The Mechanical Age

Sunday, October 15, 2006
5:30 p.m. Human, All Too Human
Louis Malle (France, 1972)

(Humain, trop humain). A woman negotiates an enormous overhead crane to deliver, godlike, a giant object to the floor of what is revealed to be an automobile manufacturing plant, full of brightly painted metal and constant movement. It's a filmmaker's paradise, and the camera has to be seen as another machine in this circumstance, the director another on the "chain de montage" (assembly line) referred to in the prologue to this strangely, perhaps deceptively captivating documentary shot in the Citroën plant in Rennes. With no commentary, and not a word from the workers, we see them ply their considerable skills in various circumstances, none of them easy. Malle looks at the movements, the time, and the intensity of workers' investment in Modern Times. His dispassionate stance is at times almost Bressonian, at others, as comic as Tati. The title confounds: is this the human face of our machine world, or are these humans being turned into machines?

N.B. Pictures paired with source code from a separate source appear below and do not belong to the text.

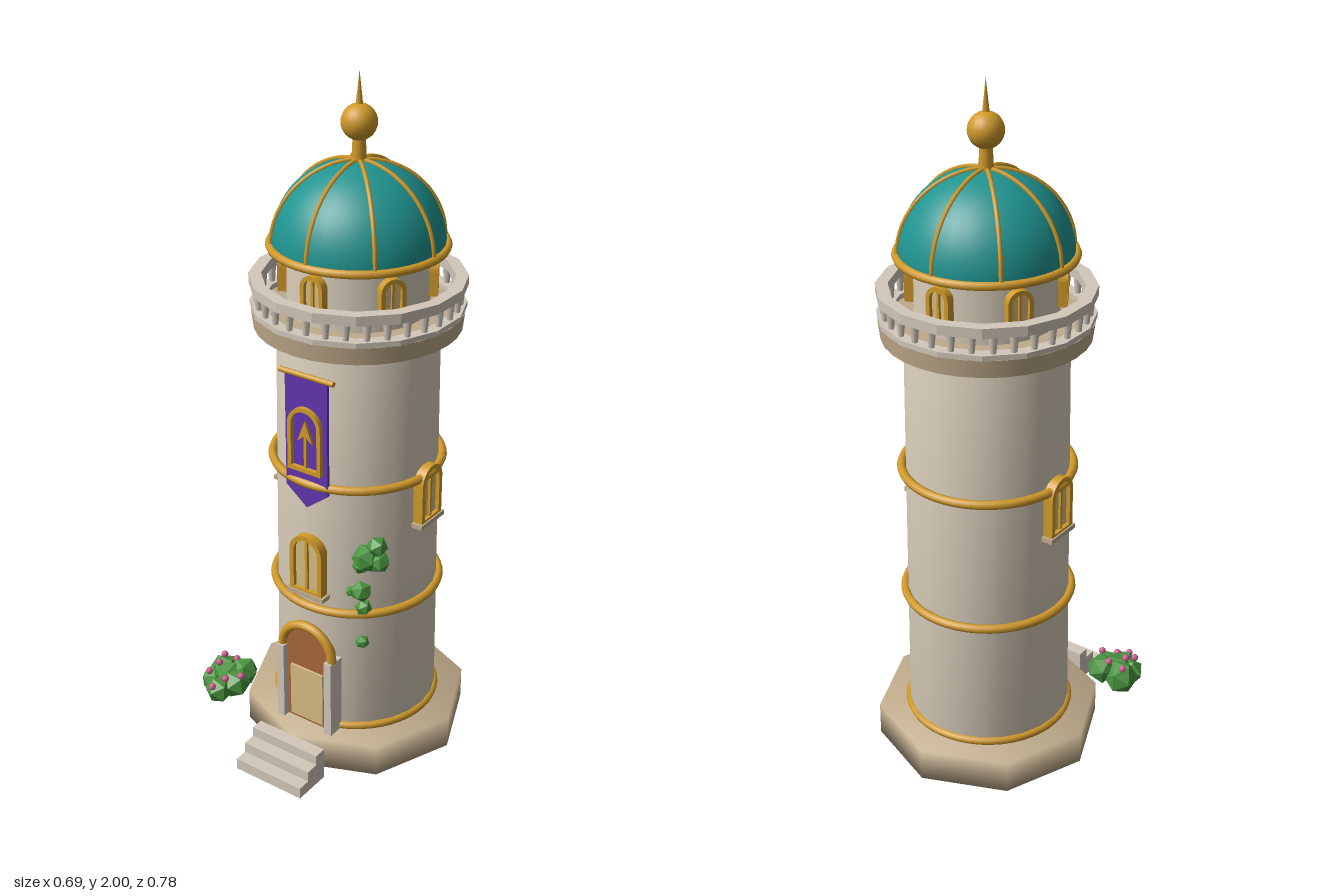
import * as THREE from 'three';
import { mergeVertices } from 'three/addons/utils/BufferGeometryUtils.js';

const mat = (name, color, extra = {}) =>
  Object.assign(new THREE.MeshStandardMaterial({ color, ...extra }), { name });

export function createModel() {
  const stone = mat('pale stone', 0xd9cebb);
  const trim = mat('trim stone', 0xd2c8ba);
  const tan = mat('tan stone', 0xc0ab8b);
  const gold = mat('gold', 0xd09a2a);
  const teal = mat('teal', 0x1f9490);
  const purple = mat('purple cloth', 0x6035ae);
  const wood = mat('wood', 0xa8683a);
  const pane = mat('warm pane', 0xd8bd84);
  const leaf = mat('leaf green', 0x4a9440, { flatShading: true });
  const pink = mat('blossom pink', 0xcc5a8c);

  const model = new THREE.Group();
  model.name = 'tower';
  const tower = new THREE.Group(); // everything centred on the tower axis
  tower.name = 'towerBody';
  tower.position.set(0.015, 0, -0.06);
  model.add(tower);

  const add = (parent, name, geo, material, x = 0, y = 0, z = 0) => {
    const m = new THREE.Mesh(geo, material);
    m.name = name;
    m.position.set(x, y, z);
    parent.add(m);
    return m;
  };
  const box = (w, h, d) => new THREE.BoxGeometry(w, h, d);
  const cyl = (rt, rb, h, n = 32) => new THREE.CylinderGeometry(rt, rb, h, n);
  const ring = (name, r, tube, y) => {
    add(tower, name, new THREE.TorusGeometry(r, tube, 8, 48), gold, 0, y).rotation.x = Math.PI / 2;
  };
  // shares corner normals so that edges shade softly
  const soften = (geo) => {
    geo.deleteAttribute('normal');
    geo.deleteAttribute('uv');
    const g = mergeVertices(geo);
    g.computeVertexNormals();
    return g;
  };
  // group on the wall, facing outward at angle a from the front
  const onWall = (name, a, y) => {
    const g = new THREE.Group();
    g.name = name;
    g.rotation.y = a;
    g.position.y = y;
    tower.add(g);
    return g;
  };
  // round-headed outline: half width w, straight part from y0 to h
  const arch = (w, h, y0 = 0, Type = THREE.Shape) => {
    const s = new Type();
    s.moveTo(-w, y0);
    s.lineTo(w, y0);
    s.lineTo(w, h);
    s.absarc(0, h, w, 0, Math.PI, false);
    s.lineTo(-w, y0);
    return s;
  };
  const extrude = (shape, depth) =>
    new THREE.ExtrudeGeometry(shape, { depth, bevelEnabled: false, curveSegments: 10 });
  const archedWindow = (name, a, y, r, w, h, t, sill) => {
    const g = onWall(name, a, y);
    const frame = arch(w, h);
    frame.holes.push(arch(w - t, h, t, THREE.Path));
    add(g, 'windowFrame', extrude(frame, 0.034), gold, 0, 0, r - 0.016);
    add(g, 'windowPane', extrude(arch(w - t, h, t), 0.008), pane, 0, 0, r - 0.002);
    add(g, 'mullion', box(t * 0.6, h + w - t, 0.008), gold, 0, (h + w) / 2, r + 0.01);
    if (sill) add(g, 'windowSill', box(w * 2 + 0.016, 0.014, 0.045), tan, 0, 0, r);
    return g;
  };

  // base, shaft and bands
  add(tower, 'base', soften(cyl(0.333, 0.333, 0.1, 8)), tan, 0, 0.05);
  add(tower, 'shaft', soften(cyl(0.227, 0.239, 1.22, 24)), stone, 0, 0.7);
  ring('lowerBand', 0.238, 0.012, 0.11);
  ring('middleBand', 0.242, 0.013, 0.505);
  ring('upperBand', 0.242, 0.013, 0.905);

  // balcony with railing
  add(tower, 'balconySlab', cyl(0.294, 0.288, 0.05), tan, 0, 1.33);
  const sides = 16;
  const segment = 2 * 0.293 * Math.tan(Math.PI / sides);
  for (let i = 0; i < sides; i++) {
    const g = onWall('railing', (i / sides) * Math.PI * 2, 0);
    add(g, 'topRail', box(segment, 0.028, 0.034), trim, 0, 1.431, 0.276);
    add(g, 'bottomRail', box(segment, 0.015, 0.034), trim, 0, 1.362, 0.274);
    for (const x of [-0.027, 0.027]) {
      add(g, 'baluster', cyl(0.013, 0.008, 0.05, 8), trim, x, 1.394, 0.276);
    }
  }

  // drum with six windows
  add(tower, 'drum', cyl(0.195, 0.197, 0.19), stone, 0, 1.445);
  for (let i = 0; i < 6; i++) {
    archedWindow('drumWindow', (i * Math.PI) / 3, 1.4, 0.199, 0.036, 0.07, 0.012, false);
  }

  // dome, ribs and finial
  const domeY = 1.535;
  const dome = add(tower, 'dome',
    new THREE.SphereGeometry(0.236, 32, 14, 0, Math.PI * 2, 0, Math.PI / 2), teal, 0, domeY);
  dome.scale.y = 0.97;
  add(tower, 'domeFloor', cyl(0.236, 0.236, 0.01), tan, 0, domeY - 0.005);
  ring('domeRing', 0.239, 0.012, domeY);
  const ribPath = new THREE.CatmullRomCurve3(Array.from({ length: 9 }, (_, i) => {
    const t = (i / 8) * Math.PI / 2;
    return new THREE.Vector3(0, Math.sin(t) * 0.231, Math.cos(t) * 0.238);
  }));
  const ribGeo = new THREE.TubeGeometry(ribPath, 16, 0.006, 6);
  for (let i = 0; i < 8; i++) {
    add(tower, 'domeRib', ribGeo, gold, 0, domeY).rotation.y = (i * Math.PI) / 4;
  }
  add(tower, 'finialNeck', cyl(0.017, 0.021, 0.08, 12), gold, 0, 1.79);
  add(tower, 'finialBall', new THREE.SphereGeometry(0.049, 20, 14), gold, 0, 1.865);
  add(tower, 'finialSpike', new THREE.ConeGeometry(0.011, 0.1, 8), gold, 0, 1.95);

  // wall windows
  archedWindow('frontWindow', 0, 0.55, 0.238, 0.055, 0.135, 0.014, true);
  for (const s of [-1, 1]) {
    archedWindow('sideWindow', s * Math.PI / 2, 0.76, 0.237, 0.05, 0.125, 0.014, true);
  }

  // banner with arched emblem
  const banner = onWall('banner', 0, 0);
  const cloth = new THREE.Shape();
  [[-0.07, 1.225], [-0.07, 0.885], [0, 0.83], [0.07, 0.885], [0.07, 1.225]]
    .forEach(([x, y], i) => (i ? cloth.lineTo(x, y) : cloth.moveTo(x, y)));
  add(banner, 'bannerCloth', extrude(cloth, 0.009), purple, 0, 0, 0.235);
  add(banner, 'bannerRod', cyl(0.008, 0.008, 0.18, 8), gold, 0, 1.23, 0.241).rotation.z = Math.PI / 2;
  const emblem = arch(0.055, 0.14);
  emblem.holes.push(arch(0.043, 0.14, 0.012, THREE.Path));
  add(banner, 'emblemArch', extrude(emblem, 0.034), gold, 0, 0.945, 0.223);
  add(banner, 'emblemShaft', box(0.008, 0.13, 0.008), gold, 0, 1.02, 0.247);
  const head = new THREE.Shape();
  [[0, 1.1], [-0.025, 1.035], [0, 1.055], [0.025, 1.035]]
    .forEach(([x, y], i) => (i ? head.lineTo(x, y) : head.moveTo(x, y)));
  add(banner, 'emblemHead', extrude(head, 0.008), gold, 0, 0, 0.244);

  // door
  const door = onWall('door', 0, 0.1);
  add(door, 'doorLeaf', extrude(arch(0.08, 0.25), 0.04), wood, 0, 0, 0.21);
  add(door, 'doorPanel', box(0.115, 0.175, 0.008), pane, 0, 0.1, 0.253);
  for (const s of [-1, 1]) add(door, 'doorJamb', box(0.025, 0.25, 0.055), trim, s * 0.085, 0.125, 0.243);
  add(door, 'doorArch', new THREE.TorusGeometry(0.088, 0.014, 8, 20, Math.PI), gold, 0, 0.25, 0.252);

  // front steps
  [[0.035, 0.39], [0.068, 0.35], [0.1, 0.31]].forEach(([h, front], i) => {
    add(model, 'step', box(0.232, i ? 0.033 : 0.035, front - 0.272), trim,
      0.016, h - (i ? 0.0165 : 0.0175), (front + 0.272) / 2);
  });

  // leafy clumps: x, y, z, radius
  const clump = (name, blobs) => {
    const g = new THREE.Group();
    g.name = name;
    model.add(g);
    blobs.forEach(([x, y, z, r], i) => {
      add(g, 'leaves', new THREE.IcosahedronGeometry(r, 0), leaf, x, y, z).rotation.set(i, i * 0.7, 0);
    });
    return g;
  };
  clump('climbingVine', [
    [0.185, 0.705, 0.14, 0.042], [0.222, 0.7, 0.13, 0.032], [0.165, 0.672, 0.135, 0.027],
    [0.21, 0.742, 0.125, 0.032], [0.165, 0.585, 0.135, 0.032], [0.135, 0.578, 0.14, 0.018],
    [0.17, 0.53, 0.13, 0.025], [0.165, 0.41, 0.128, 0.021],
  ]);
  const bush = clump('bush', [
    [-0.3, 0.15, 0.19, 0.053], [-0.24, 0.165, 0.175, 0.046], [-0.235, 0.15, 0.22, 0.046],
    [-0.265, 0.14, 0.262, 0.044], [-0.305, 0.145, 0.235, 0.042], [-0.27, 0.155, 0.21, 0.05],
  ]);
  [[-0.315, 0.195, 0.172], [-0.265, 0.2, 0.175], [-0.21, 0.188, 0.225], [-0.308, 0.185, 0.255],
    [-0.247, 0.18, 0.254], [-0.267, 0.165, 0.292], [-0.297, 0.2, 0.22]].forEach(([x, y, z]) => {
    add(bush, 'blossom', new THREE.SphereGeometry(0.011, 8, 6), pink, x, y, z);
  });

  return model;
}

—Judy Bloch

• Photographed by Etienne Becker, Malle. (110 mins, B&W, 35mm, From Janus/Criterion Collection)

Preceded by short:

Symphonie mécanique (Jean Mitry, France, 1955). The activities of factories become an abstract ballet set to music by Pierre Boulez. (13 mins, B&W, 35mm, From Argos Films)

• (Total running time: 123 mins)